Most of the shut-down is conceptually simple. All of the network equipment (firewall, AP, switch, hubs, DSL modem, ATAs) is solid-state and can be powered down abruptly. The main piece of equipment that I need to take some care on is the Asterisk server. Fortunately, there’s apcupsd, a software package that will speak to the APC in it’s so-called smart mode. When the power goes out and the battery drains to a pre-set level, apcupsd can initiate a system shutdown.
Most APC devices these days interface with the computer over USB, though a somewhat strange protocol. To speak it, you need to enable USB support in Linux for Human Interface Devices (HIDs), but with a special “hidden” mode (the CONFIG_USB_HIDDEV kernel option).
As a basic first step for USB support, you’ll need to build support for your host controller. Most controllers these days follow the Open Host Controller Interface (OHCI), though a Intel and Via chips use the alternative Universal Host Controller Interface (UHCI) instead. To find out which one you have, probe your PCI bus to see the controller. It will helpfully tell you which one to use:
00:13.0 USB Controller: ATI Technologies Inc IXP SB400 USB Host Controller (prog-if 10 [OHCI])
00:13.1 USB Controller: ATI Technologies Inc IXP SB400 USB Host Controller (prog-if 10 [OHCI])
00:13.2 USB Controller: ATI Technologies Inc IXP SB400 USB2 Host Controller (prog-if 20 [EHCI])
The final controller is the Extended Host Controller Interface (EHCI), better known as a USB 2.0 controller. UPSes don’t operate at high speeds, so all you need are the host controller and the human interface drivers:
root@ups:~# modprobe usbhid
Now, plug in the UPS. If your distribution is set up right, the udev system will create the /dev/usb/hiddevX device interface to talk to the UPS. You can see it by looking at the kernel messages:
hiddev96: USB HID v1.10 Device [American Power Conversion Smart-UPS 750 XL FW:630.3.D USB FW:1.4] on usb-0000:00:13.1-2
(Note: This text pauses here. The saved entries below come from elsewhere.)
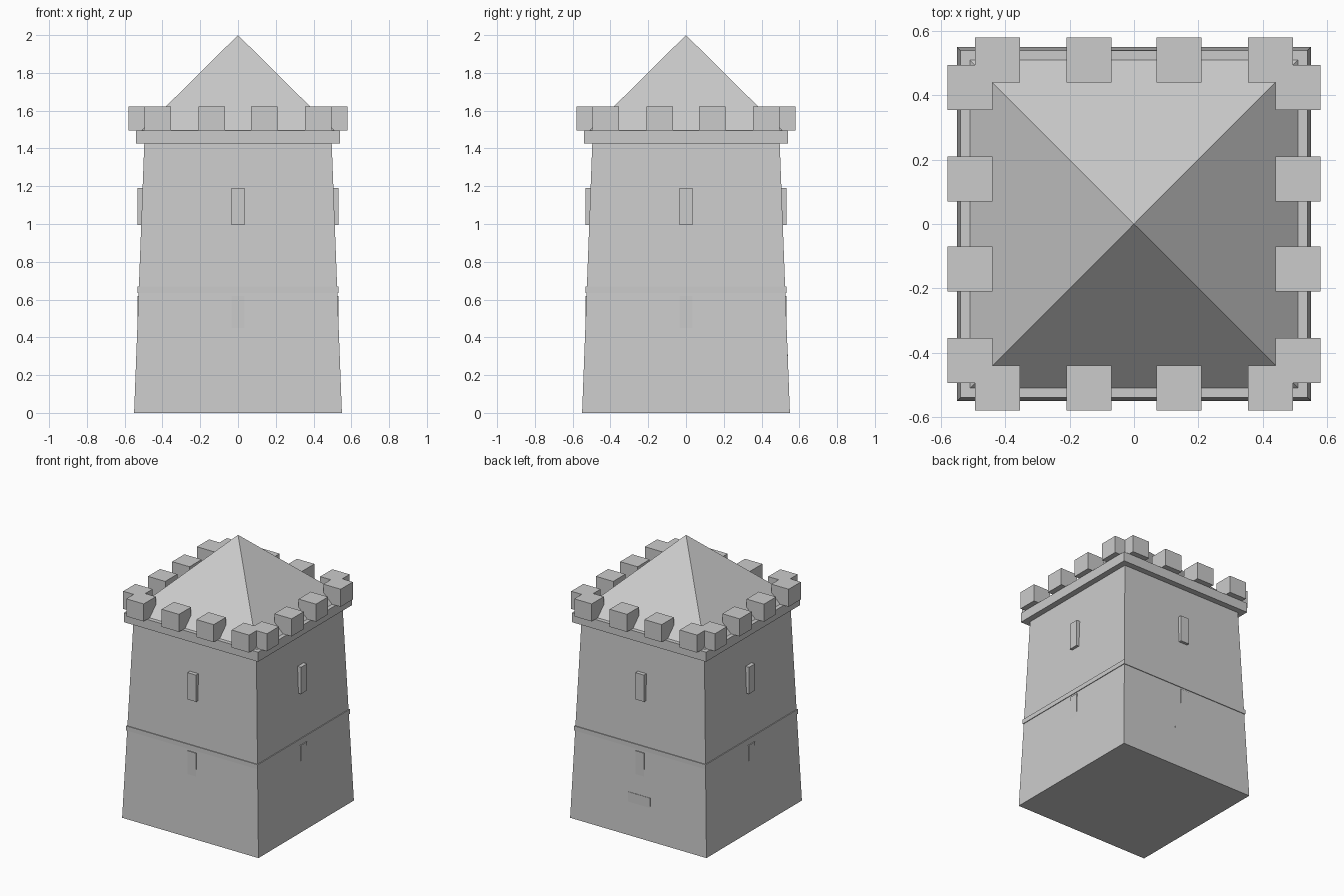
import bpy, bmesh, math
from mathutils import Matrix

if "Cube" in bpy.data.objects:
    bpy.data.objects.remove(bpy.data.objects["Cube"])

stone = bpy.data.materials.new("grey stone")
stone.diffuse_color = (0.6, 0.6, 0.6, 1)
stone.use_nodes = True
stone.node_tree.nodes["Principled BSDF"].inputs["Base Color"].default_value = stone.diffuse_color


def finish(bm, name):
    bmesh.ops.recalc_face_normals(bm, faces=bm.faces)
    mesh = bpy.data.meshes.new(name)
    bm.to_mesh(mesh)
    bm.free()
    mesh.materials.append(stone)
    obj = bpy.data.objects.new(name, mesh)
    bpy.context.collection.objects.link(obj)


def frustum(name, z0, z1, half0, half1):
    """Square block centred on the z axis, tapering from half0 to half1."""
    bm = bmesh.new()
    bmesh.ops.create_cone(bm, cap_ends=True, segments=4,
                          radius1=half0 * math.sqrt(2), radius2=half1 * math.sqrt(2),
                          depth=z1 - z0,
                          matrix=Matrix.Translation((0, 0, (z0 + z1) / 2))
                          @ Matrix.Rotation(math.pi / 4, 4, 'Z'))
    bmesh.ops.remove_doubles(bm, verts=bm.verts, dist=1e-5)
    finish(bm, name)


def wall_box(name, side, x, width, depth0, depth1, z0, z1):
    """Box on one wall; side 0 is the front, then turning by quarter turns."""
    bm = bmesh.new()
    bmesh.ops.create_cube(bm, size=1,
                          matrix=Matrix.Rotation(side * math.pi / 2, 4, 'Z')
                          @ Matrix.Translation((x, -(depth0 + depth1) / 2, (z0 + z1) / 2))
                          @ Matrix.Diagonal((width, depth1 - depth0, z1 - z0, 1)))
    finish(bm, name)


# Tapered tower, thin string course, parapet slab and pyramid roof
frustum("tower_body", 0, 1.43, 0.55, 0.496)
frustum("string_course", 0.635, 0.668, 0.531, 0.531)
frustum("parapet_slab", 1.425, 1.495, 0.54, 0.54)
frustum("pyramid_roof", 1.495, 2.0, 0.51, 0)

for side in range(4):
    # Battlement blocks
    for x in (-0.425, -0.14, 0.14, 0.425):
        wall_box("merlon", side, x, 0.14, 0.44, 0.58, 1.495, 1.623)
    # Upper and lower slit windows
    wall_box("upper_window", side, 0, 0.07, 0.50, 0.533, 0.995, 1.19)
    wall_box("lower_window", side, 0, 0.07, 0.50, 0.533, 0.42, 0.62)

# Door almost flush with the back wall
wall_box("door", 2, 0, 0.18, 0.51, 0.541, 0.0, 0.31)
At this point, I could follow the standard gentoo path of emerge apcupsd and do the basic configuration. The halt scripts on Gentoo are even configured to automatically turn off the UPS after shutdown, so I didn’t have to do anything special to power down my rack once the shutdown completed.